══ RECORDS FOR THE TASK

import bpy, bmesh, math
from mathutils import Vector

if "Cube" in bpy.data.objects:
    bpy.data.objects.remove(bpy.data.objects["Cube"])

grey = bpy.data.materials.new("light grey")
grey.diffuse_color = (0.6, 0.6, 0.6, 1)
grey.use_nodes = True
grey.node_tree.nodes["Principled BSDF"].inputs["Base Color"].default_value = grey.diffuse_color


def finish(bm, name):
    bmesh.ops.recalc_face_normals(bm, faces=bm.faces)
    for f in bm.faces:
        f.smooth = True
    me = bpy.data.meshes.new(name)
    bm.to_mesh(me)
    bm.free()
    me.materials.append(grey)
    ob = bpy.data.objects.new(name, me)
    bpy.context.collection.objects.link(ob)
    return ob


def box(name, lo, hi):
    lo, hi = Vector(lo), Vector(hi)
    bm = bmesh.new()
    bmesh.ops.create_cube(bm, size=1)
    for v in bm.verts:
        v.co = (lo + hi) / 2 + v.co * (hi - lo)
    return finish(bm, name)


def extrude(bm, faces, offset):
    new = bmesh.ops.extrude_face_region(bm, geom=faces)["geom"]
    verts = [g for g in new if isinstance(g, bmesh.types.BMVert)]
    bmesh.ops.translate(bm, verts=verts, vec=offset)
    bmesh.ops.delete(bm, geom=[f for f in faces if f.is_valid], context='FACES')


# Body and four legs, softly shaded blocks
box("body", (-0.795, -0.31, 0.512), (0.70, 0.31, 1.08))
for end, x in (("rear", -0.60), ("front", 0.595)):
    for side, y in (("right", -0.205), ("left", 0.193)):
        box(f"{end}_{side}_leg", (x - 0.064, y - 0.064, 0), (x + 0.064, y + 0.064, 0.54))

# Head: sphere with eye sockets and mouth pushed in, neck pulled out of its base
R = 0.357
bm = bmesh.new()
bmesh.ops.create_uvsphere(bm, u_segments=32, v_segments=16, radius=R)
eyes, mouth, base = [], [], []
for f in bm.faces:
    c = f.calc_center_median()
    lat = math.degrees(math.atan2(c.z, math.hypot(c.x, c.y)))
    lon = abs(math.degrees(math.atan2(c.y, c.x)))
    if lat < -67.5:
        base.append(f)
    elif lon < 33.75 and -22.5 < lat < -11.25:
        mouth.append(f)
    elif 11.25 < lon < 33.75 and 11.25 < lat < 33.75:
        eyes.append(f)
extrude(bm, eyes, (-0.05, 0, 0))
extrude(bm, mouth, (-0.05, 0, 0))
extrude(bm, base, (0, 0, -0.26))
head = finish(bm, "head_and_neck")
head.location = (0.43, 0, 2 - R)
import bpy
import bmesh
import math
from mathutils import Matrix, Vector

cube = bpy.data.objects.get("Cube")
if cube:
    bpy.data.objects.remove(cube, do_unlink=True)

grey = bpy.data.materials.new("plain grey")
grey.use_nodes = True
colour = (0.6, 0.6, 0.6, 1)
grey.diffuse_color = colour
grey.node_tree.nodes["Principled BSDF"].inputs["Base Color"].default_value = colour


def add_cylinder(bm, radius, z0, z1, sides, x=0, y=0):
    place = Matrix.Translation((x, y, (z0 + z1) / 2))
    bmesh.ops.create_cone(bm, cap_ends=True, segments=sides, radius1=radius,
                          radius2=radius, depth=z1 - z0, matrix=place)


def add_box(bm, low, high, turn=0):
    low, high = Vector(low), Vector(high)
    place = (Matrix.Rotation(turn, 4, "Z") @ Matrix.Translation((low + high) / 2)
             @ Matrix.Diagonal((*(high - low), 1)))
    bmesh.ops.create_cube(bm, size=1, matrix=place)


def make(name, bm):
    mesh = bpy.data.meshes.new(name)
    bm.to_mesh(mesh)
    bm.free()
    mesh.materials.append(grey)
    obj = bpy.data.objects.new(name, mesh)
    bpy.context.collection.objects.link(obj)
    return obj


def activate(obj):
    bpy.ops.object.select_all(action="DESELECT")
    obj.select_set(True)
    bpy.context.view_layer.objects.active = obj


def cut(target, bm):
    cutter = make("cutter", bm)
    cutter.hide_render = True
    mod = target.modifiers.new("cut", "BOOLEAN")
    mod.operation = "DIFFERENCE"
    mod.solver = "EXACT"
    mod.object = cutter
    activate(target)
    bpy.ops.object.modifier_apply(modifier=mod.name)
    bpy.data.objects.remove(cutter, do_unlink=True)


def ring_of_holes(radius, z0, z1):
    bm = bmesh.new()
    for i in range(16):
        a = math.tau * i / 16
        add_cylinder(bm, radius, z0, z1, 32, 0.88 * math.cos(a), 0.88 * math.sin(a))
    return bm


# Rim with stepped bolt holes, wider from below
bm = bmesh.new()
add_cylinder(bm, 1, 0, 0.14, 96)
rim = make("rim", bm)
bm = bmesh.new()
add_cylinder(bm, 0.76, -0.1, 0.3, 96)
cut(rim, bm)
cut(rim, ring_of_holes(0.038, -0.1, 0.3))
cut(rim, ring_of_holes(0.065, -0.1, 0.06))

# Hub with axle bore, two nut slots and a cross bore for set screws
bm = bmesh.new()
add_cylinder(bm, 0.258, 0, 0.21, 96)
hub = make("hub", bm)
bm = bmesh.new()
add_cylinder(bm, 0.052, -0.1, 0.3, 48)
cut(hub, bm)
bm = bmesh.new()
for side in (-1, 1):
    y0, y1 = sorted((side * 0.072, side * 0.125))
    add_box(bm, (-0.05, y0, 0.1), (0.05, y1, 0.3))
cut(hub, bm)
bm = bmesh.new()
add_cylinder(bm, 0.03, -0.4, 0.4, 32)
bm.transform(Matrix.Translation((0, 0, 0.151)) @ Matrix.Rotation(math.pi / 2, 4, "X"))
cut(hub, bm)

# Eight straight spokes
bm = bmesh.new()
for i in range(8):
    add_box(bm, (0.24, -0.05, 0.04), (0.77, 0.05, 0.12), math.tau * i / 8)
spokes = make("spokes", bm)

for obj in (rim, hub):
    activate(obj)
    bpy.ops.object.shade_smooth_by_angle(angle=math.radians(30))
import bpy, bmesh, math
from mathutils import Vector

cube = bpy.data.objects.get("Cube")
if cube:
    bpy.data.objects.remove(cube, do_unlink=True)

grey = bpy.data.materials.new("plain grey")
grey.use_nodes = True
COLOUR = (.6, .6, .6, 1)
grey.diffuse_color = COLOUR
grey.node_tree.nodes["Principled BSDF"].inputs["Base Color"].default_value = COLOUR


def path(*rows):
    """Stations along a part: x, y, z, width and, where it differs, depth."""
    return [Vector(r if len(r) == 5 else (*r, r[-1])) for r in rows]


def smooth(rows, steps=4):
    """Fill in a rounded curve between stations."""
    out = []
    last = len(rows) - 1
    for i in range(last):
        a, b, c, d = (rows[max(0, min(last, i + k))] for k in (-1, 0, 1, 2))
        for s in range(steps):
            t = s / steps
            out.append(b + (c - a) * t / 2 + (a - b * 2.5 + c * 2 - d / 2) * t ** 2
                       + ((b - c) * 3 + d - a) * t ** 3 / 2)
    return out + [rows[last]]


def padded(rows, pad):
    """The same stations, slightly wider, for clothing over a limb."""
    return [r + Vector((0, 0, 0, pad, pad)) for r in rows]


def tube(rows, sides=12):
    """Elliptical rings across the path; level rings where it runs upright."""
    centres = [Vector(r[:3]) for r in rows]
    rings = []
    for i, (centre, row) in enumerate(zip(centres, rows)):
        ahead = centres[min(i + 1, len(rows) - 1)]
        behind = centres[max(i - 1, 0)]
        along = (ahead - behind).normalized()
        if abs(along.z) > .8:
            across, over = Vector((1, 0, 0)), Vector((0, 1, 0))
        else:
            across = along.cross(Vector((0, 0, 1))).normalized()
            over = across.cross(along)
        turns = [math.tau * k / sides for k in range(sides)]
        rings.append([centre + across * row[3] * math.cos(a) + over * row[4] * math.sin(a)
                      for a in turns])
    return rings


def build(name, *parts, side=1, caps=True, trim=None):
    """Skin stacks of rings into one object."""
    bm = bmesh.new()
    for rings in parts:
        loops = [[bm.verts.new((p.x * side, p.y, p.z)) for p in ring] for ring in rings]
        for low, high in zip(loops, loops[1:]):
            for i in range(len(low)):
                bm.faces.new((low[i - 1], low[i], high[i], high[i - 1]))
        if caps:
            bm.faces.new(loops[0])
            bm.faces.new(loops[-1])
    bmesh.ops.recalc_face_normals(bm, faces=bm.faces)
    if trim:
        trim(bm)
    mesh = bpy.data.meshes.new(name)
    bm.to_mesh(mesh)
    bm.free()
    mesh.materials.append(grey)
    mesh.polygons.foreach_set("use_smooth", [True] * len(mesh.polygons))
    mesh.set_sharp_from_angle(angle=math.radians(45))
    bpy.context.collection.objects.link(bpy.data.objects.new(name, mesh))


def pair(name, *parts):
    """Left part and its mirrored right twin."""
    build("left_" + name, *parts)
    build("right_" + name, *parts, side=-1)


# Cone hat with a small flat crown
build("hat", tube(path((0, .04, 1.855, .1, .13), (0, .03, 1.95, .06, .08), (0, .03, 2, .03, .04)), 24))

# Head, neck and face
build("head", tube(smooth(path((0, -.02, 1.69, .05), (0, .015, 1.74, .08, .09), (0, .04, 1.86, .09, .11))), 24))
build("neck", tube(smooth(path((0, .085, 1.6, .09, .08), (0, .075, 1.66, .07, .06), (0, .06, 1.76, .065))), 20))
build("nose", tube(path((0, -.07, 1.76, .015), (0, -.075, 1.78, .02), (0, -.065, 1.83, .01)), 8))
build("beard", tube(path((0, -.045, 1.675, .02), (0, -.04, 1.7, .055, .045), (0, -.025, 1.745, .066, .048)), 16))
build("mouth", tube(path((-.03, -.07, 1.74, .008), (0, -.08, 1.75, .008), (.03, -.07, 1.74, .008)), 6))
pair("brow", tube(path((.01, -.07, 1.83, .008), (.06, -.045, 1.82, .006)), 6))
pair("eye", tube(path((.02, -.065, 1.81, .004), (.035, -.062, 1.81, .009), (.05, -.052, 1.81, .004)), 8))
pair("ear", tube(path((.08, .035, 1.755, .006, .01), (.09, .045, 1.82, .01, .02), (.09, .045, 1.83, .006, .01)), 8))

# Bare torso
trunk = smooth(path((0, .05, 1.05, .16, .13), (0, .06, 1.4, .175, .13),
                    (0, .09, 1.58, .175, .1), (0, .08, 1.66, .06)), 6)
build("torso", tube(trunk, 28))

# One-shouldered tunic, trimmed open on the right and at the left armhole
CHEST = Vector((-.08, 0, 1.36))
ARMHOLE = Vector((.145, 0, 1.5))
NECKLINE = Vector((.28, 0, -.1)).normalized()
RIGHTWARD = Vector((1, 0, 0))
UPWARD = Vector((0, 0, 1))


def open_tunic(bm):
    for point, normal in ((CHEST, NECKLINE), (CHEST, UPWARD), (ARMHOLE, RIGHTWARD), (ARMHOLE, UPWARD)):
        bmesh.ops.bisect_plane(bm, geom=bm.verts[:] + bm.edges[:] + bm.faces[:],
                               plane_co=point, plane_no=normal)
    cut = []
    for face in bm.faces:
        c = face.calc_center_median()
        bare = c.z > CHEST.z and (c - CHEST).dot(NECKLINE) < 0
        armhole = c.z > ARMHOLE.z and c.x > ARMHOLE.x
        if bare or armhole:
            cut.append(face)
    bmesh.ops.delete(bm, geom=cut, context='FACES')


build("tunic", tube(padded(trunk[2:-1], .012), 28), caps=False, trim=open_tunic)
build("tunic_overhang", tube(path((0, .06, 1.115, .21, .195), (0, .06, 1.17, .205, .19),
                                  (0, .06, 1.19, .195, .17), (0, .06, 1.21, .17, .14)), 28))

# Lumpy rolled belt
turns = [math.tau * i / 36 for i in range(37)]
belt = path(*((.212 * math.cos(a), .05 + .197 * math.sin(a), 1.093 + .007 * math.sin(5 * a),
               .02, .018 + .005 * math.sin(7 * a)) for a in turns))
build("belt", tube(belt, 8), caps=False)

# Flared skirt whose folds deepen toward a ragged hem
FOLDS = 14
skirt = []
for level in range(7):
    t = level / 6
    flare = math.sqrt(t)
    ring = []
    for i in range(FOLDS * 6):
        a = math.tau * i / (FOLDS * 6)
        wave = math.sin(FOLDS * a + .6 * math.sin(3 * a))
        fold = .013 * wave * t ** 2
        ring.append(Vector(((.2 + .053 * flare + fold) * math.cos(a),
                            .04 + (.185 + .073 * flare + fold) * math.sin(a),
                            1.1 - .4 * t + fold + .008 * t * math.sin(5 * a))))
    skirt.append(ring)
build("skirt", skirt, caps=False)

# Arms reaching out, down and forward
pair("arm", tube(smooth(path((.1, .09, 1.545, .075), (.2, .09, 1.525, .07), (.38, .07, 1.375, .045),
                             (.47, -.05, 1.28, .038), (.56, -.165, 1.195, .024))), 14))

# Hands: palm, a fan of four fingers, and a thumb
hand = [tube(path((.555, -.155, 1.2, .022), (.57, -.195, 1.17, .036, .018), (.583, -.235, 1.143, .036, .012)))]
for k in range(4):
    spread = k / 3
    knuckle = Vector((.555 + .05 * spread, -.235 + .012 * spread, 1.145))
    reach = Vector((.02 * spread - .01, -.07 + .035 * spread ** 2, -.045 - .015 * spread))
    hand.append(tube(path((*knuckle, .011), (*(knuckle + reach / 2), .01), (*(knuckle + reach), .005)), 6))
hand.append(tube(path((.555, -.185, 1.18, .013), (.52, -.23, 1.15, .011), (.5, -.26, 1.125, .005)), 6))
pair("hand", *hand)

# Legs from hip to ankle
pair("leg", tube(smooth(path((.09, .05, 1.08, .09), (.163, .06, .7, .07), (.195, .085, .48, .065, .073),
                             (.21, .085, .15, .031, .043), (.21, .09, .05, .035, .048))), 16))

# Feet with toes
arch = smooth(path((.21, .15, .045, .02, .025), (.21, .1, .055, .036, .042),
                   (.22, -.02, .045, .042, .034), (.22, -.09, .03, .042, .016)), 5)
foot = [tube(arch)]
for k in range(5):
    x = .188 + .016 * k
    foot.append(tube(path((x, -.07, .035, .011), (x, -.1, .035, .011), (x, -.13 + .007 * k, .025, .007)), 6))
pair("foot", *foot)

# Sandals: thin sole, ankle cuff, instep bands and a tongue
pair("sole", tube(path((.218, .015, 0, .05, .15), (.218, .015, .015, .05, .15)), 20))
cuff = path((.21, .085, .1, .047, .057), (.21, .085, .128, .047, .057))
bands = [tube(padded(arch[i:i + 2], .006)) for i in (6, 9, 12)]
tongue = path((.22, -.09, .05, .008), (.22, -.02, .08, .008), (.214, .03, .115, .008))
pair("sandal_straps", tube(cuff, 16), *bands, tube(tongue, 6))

════

Output the lines of the records above exactly as they appear, from the line containing "base.append(f)" through the line containing "radius2=radius, depth=z1 - z0, matrix=place)".

        base.append(f)
    elif lon < 33.75 and -22.5 < lat < -11.25:
        mouth.append(f)
    elif 11.25 < lon < 33.75 and 11.25 < lat < 33.75:
        eyes.append(f)
extrude(bm, eyes, (-0.05, 0, 0))
extrude(bm, mouth, (-0.05, 0, 0))
extrude(bm, base, (0, 0, -0.26))
head = finish(bm, "head_and_neck")
head.location = (0.43, 0, 2 - R)
import bpy
import bmesh
import math
from mathutils import Matrix, Vector

cube = bpy.data.objects.get("Cube")
if cube:
    bpy.data.objects.remove(cube, do_unlink=True)

grey = bpy.data.materials.new("plain grey")
grey.use_nodes = True
colour = (0.6, 0.6, 0.6, 1)
grey.diffuse_color = colour
grey.node_tree.nodes["Principled BSDF"].inputs["Base Color"].default_value = colour


def add_cylinder(bm, radius, z0, z1, sides, x=0, y=0):
    place = Matrix.Translation((x, y, (z0 + z1) / 2))
    bmesh.ops.create_cone(bm, cap_ends=True, segments=sides, radius1=radius,
                          radius2=radius, depth=z1 - z0, matrix=place)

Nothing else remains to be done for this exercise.